While all iPods are susceptible to scratches, I can attest that the iPod Nano is unusually sensitive to cosmetic damage, especially the black model. Within 24 hours, my 4 gigabyte black model had an unusual number of scratches, especially across the screen, which compromised the picture and album art viewing quality that Apple boasts. This did not happen through unusually rough handling. I’m pretty careful with my iPods, and my Nano acquired most of its scratches while being toted in the breast pocket of a dress shirt after only one day.
I used Novus scratch remover with mild success, but Todd Daily reports quite a bit of success in restoring his Nano with a $4 can of Brasso.
This became so frustrating I returned my Nano, and invested an additional $50 for the fourth generation 20 gigabyte color model. It immediately went into a white iSkin case, and now I can sync my entire 7 gigabyte iTunes library without having to worry about trimming the fat, like I did with the Nano. It’s nice not to have to worry about space limitations.
Apple’s response to the scratch-prone Nano has been a little disappointing.
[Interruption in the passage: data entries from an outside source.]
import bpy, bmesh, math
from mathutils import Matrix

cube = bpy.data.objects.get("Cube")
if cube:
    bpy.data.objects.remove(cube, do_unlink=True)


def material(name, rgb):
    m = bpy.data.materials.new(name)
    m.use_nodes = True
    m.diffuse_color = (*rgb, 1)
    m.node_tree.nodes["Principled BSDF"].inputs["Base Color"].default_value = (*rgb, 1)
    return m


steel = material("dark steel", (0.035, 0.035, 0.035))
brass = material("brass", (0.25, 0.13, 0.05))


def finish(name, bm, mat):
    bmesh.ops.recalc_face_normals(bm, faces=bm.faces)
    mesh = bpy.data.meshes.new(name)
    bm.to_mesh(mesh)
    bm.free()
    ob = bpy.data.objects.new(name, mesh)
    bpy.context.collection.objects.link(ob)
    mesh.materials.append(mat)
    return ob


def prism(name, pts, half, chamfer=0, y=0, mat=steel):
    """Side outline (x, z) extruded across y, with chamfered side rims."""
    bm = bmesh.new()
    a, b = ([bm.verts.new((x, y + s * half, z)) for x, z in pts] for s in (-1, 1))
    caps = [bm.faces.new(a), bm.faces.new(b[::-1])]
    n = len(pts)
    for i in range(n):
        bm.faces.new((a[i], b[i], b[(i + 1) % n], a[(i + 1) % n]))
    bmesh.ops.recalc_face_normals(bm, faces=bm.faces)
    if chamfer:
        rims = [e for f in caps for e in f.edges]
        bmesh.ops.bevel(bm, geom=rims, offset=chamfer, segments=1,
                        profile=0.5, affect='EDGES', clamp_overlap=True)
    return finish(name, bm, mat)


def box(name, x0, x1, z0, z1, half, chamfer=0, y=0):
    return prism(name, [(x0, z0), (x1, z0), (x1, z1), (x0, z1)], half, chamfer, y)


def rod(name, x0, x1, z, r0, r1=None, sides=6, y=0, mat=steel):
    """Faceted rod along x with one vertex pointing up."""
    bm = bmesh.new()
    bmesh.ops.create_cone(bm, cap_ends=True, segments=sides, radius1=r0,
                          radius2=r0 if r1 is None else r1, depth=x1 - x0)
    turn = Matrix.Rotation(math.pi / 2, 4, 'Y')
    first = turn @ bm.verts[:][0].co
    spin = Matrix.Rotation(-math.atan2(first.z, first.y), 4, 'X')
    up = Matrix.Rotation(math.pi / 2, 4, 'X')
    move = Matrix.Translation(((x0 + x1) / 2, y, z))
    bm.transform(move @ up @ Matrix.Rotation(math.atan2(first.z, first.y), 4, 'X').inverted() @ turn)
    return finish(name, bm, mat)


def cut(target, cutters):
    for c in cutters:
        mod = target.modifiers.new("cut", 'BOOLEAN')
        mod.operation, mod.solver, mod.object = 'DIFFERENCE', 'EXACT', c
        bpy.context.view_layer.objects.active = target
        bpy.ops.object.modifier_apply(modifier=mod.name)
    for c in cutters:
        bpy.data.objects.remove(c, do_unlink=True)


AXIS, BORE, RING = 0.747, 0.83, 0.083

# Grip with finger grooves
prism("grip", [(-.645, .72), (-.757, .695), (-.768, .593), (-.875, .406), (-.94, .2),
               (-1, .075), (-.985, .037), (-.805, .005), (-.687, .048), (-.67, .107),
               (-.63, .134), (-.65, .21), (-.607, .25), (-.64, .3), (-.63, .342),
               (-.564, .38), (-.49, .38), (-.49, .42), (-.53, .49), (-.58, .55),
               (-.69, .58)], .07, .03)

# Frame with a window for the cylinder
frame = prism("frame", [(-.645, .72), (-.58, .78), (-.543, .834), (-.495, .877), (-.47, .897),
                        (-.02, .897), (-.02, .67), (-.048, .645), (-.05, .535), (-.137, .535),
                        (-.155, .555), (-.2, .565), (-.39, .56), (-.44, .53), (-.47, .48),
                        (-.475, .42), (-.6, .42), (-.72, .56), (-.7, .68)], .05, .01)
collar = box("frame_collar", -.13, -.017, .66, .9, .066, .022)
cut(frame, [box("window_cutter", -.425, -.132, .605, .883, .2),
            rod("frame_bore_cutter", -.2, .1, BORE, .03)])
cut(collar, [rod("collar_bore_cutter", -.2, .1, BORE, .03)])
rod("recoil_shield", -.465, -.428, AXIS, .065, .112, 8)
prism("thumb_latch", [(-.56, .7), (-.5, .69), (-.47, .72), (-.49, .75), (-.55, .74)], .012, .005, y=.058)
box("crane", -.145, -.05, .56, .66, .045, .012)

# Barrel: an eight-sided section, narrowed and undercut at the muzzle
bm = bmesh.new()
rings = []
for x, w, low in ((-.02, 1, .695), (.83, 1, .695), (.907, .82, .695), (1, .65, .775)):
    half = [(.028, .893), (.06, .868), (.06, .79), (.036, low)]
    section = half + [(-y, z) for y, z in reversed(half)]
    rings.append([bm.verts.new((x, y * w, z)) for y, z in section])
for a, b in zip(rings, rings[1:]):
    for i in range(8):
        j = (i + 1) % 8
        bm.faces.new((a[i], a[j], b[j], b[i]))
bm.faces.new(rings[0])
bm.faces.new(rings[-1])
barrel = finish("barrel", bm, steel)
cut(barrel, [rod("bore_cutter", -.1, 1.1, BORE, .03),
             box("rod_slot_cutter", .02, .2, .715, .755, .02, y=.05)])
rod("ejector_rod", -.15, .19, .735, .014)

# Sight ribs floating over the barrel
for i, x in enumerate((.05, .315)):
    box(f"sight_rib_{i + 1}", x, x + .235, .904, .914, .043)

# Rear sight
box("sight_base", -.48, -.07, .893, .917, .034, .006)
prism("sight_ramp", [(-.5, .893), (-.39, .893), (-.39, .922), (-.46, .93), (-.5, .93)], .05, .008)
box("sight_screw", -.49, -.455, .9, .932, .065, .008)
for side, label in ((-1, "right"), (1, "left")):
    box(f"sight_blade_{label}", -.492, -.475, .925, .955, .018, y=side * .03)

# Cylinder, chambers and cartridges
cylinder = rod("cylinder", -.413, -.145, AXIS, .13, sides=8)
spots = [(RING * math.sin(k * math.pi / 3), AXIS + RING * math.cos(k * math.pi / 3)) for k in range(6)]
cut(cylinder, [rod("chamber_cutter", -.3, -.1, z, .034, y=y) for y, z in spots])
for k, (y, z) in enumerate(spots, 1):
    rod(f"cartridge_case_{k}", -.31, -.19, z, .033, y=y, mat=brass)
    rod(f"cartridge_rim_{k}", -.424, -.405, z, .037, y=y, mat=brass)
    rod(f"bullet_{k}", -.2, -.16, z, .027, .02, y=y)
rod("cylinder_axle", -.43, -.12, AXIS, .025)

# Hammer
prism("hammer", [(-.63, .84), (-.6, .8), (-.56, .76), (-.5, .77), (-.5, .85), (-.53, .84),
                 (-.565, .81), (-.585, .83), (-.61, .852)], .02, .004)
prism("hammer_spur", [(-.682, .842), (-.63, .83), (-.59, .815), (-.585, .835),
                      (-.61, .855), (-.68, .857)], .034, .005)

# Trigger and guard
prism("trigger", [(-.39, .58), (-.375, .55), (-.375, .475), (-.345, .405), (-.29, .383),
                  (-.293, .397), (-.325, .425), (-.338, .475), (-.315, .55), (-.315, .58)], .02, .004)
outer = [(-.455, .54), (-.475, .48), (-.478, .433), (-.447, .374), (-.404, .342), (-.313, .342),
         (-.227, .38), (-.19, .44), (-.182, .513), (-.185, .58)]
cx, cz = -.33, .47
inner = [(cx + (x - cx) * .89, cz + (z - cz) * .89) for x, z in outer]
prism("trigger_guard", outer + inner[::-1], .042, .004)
While I’m pleased that they have offered to allow users with cracked screens (another flaw, purportedly limited to only a relatively few Nanos as the result of a vendor problem), Apple’s response to scratches is “buy one of our fine cases.” The problem with this, however, is that the Apple Store has a 5-6 week-long delay in shipping its Nano Tubes.
Next time, Apple, re-consider using a stronger polycarbonate material on the iPods surface, and make cases and skins available alongside the release date of new products.